Not a morning person? There still might be a good reason to get up and at it when it comes to booking time with your therapist.
A new study found that patients actually made more progress in overcoming anxiety, fears and phobias when they went to psychotherapy in the morning versus the afternoon. In fact, a test of panic symptoms revealed that patients had nearly 30 percent more improvement after an a.m. appointment than an afternoon session.
It’s not about whether or not you’re a morning person or a night owl, study author Alicia E. Meuret, a clinical psychologist at Southern Methodist University in Dallas, told The Huffington Post. The new data suggests morning therapy sessions are aided by higher levels of cortisol, the stress hormone that our bodies naturally release throughout the day.
The regular release of cortisol plays a role in ramping up metabolism and your immune system to get your body ready to go for the day, she explained. But more cortisol is released in the morning.
“There is already good evidence that learning is facilitated in the morning. There is also good evidence that cortisol facilitates learning,” she said. But this study is the first to suggest that your morning cortisol boost may also help you better face ― and deal with ― your fears and anxieties.
Morning is the best time to learn
The study included 24 patients who had previously been diagnosed with panic disorder with agoraphobia, meaning they had experienced panic attacks and avoided places or situations out of fear of having a repeat episode.
The individuals each attended weekly therapy sessions for three weeks and a fourth follow-up session two months after the initial three sessions. Some patients attended only afternoon sessions, some patients attended only morning sessions and some patients switched between the two.
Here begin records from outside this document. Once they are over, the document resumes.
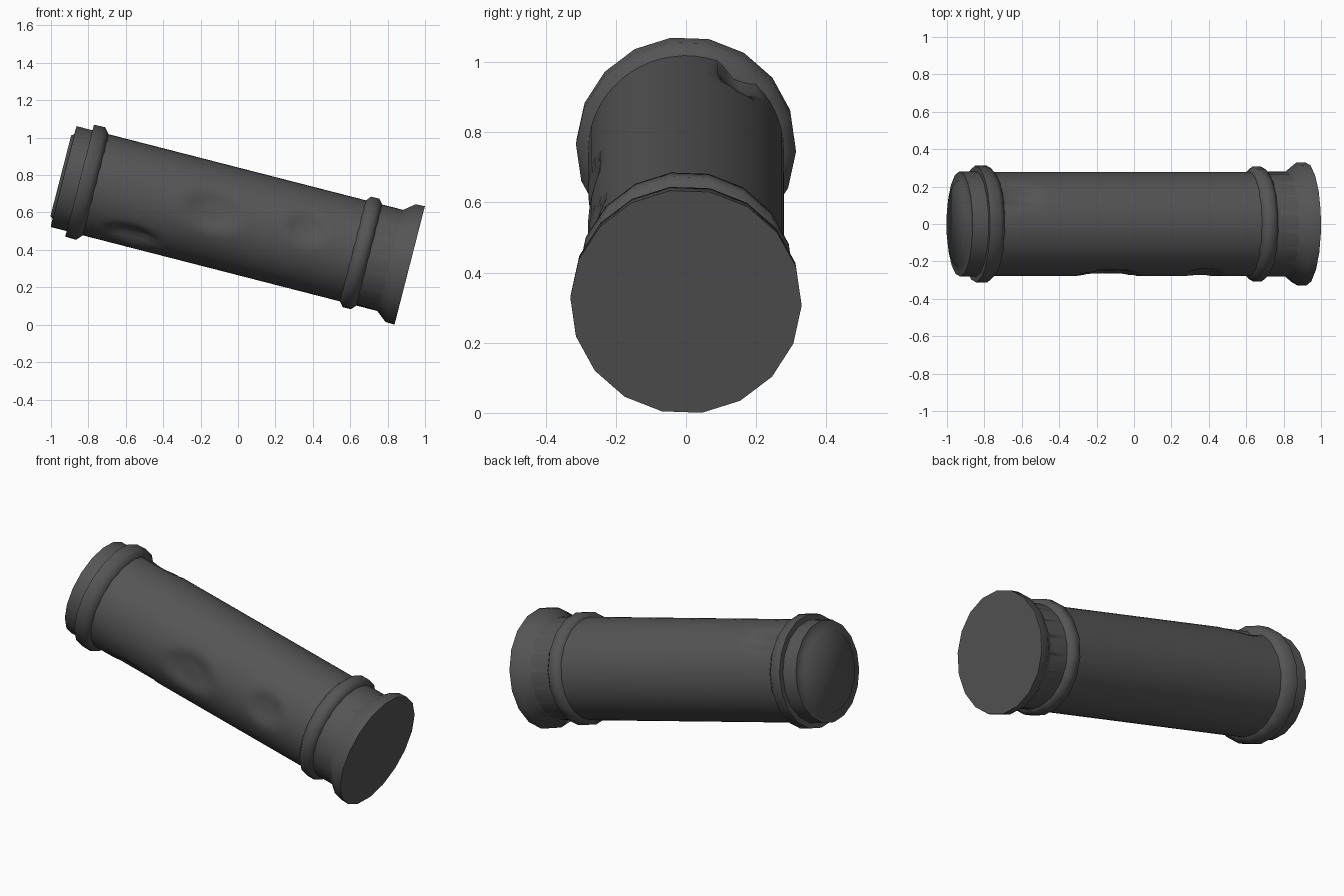
import bpy, bmesh, math
from mathutils import Vector

if "Cube" in bpy.data.objects:
    bpy.data.objects.remove(bpy.data.objects["Cube"])

TILT = math.radians(14.4)
END = Vector((0.918, 0, 0.317))                           # centre of the lower end face
AXIS = Vector((math.cos(TILT), 0, -math.sin(TILT)))
UP = Vector((math.sin(TILT), 0, math.cos(TILT)))
SIDE = Vector((0, 1, 0))

# Dark grey metal
METAL = bpy.data.materials.new("dark_metal")
METAL.diffuse_color = (0.09, 0.09, 0.09, 1)
METAL.use_nodes = True
METAL.node_tree.nodes["Principled BSDF"].inputs["Base Color"].default_value = METAL.diffuse_color


def lathe(name, profile, sides, shape=None, angle=85):
    """Revolve (distance along axis, radius) points about the tilted axis, capped."""
    bm = bmesh.new()
    rings = []
    for s, r in profile:
        ring = []
        for i in range(sides):
            a = 2 * math.pi * i / sides - math.radians(2)
            rr = r - (shape(s, a) if shape else 0)
            ring.append(bm.verts.new(END + AXIS * s + (SIDE * math.cos(a) + UP * math.sin(a)) * rr))
        rings.append(ring)
    for p, q in zip(rings, rings[1:]):
        for i in range(sides):
            j = (i + 1) % sides
            bm.faces.new((p[i], p[j], q[j], q[i]))
    bm.faces.new(rings[0])
    bm.faces.new(rings[-1])
    bmesh.ops.recalc_face_normals(bm, faces=bm.faces)
    me = bpy.data.meshes.new(name)
    bm.to_mesh(me)
    bm.free()
    me.materials.append(METAL)
    ob = bpy.data.objects.new(name, me)
    bpy.context.collection.objects.link(ob)
    bpy.ops.object.select_all(action='DESELECT')
    ob.select_set(True)
    bpy.context.view_layer.objects.active = ob
    bpy.ops.object.shade_smooth_by_angle(angle=math.radians(angle))
    return ob


# Dents in the tube wall: along axis, angle, half length, half angle, depth
DENTS = [(-1.09, 175, 0.18, 24, 0.03), (-0.58, 168, 0.12, 20, 0.025),
         (-1.48, 230, 0.17, 14, 0.03), (-1.65, 57, 0.15, 14, 0.035)]


def dent(s, a):
    total = 0
    for s0, a0, ls, la, depth in DENTS:
        da = (math.degrees(a) - a0 + 180) % 360 - 180
        d = math.hypot((s - s0) / ls, da / la)
        total += depth * min(1, max(0, 1 - d) * 1.8)
    return total


# Battered tube body
N = 60
lathe("tube_body", [(-1.80 + 1.75 * i / N, 0.279) for i in range(N + 1)], 54, dent)

# Upper end: collar, then a stepped cap
lathe("upper_collar", [(-1.822, 0.27), (-1.822, 0.312), (-1.762, 0.314), (-1.73, 0.278)], 18)
lathe("upper_cap", [(-1.926, 0.225), (-1.912, 0.235), (-1.910, 0.281), (-1.81, 0.281)], 18)

# Lower end: collar and flared foot
lathe("lower_collar", [(-0.315, 0.279), (-0.292, 0.308), (-0.246, 0.308), (-0.222, 0.28)], 18)
lathe("lower_foot", [(-0.23, 0.28), (-0.11, 0.28), (-0.05, 0.328), (0, 0.33)], 18)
Patients went through “exposure therapy” in which they confronted situations that would typically cause them to panic or be afraid. By facing a scenario that would typically cause anxiety for longer and longer periods of time, the patient learns to overcome their phobia, Meuret said.
After each session in the study the patients ranked several measures of stress and panic. A clinician also rated each patient’s behavior during the session.
While patients made improvements across all measures no matter the time of day, the researchers noted that morning patients’ panic symptom severity improved 28 percent more.
How this could apply to other types of therapy
While the results provide the strongest evidence yet that this type of therapy works better in the morning than later in the day, it doesn’t mean that ALL therapy necessarily works better earlier in the day, Meuret said.
“But, generally speaking psychotherapy is about learning new information,” she said. “And [other previous] memory studies suggest that learning is better in the morning.” So it makes sense in theory that other types of psychotherapy would also be more effective in the morning, but additional studies are needed to answer that questions for sure.
An important caveat: This research isn’t to say that other factors like the body’s natural circadian rhythm, quality of sleep and attention levels don’t play in to how effective a therapy session will be, Meuret added. Skipping a bunch of sleep also affects memory and learning, so the therapy boost you may get from an early morning session might not be as much if you’re exhausted, she explained.
It’s definitely something to keep in mind next time you’re scheduling time with your therapist.
Sarah DiGiulio is The Huffington Post’s sleep reporter. You can contact her at firstname.lastname@example.org.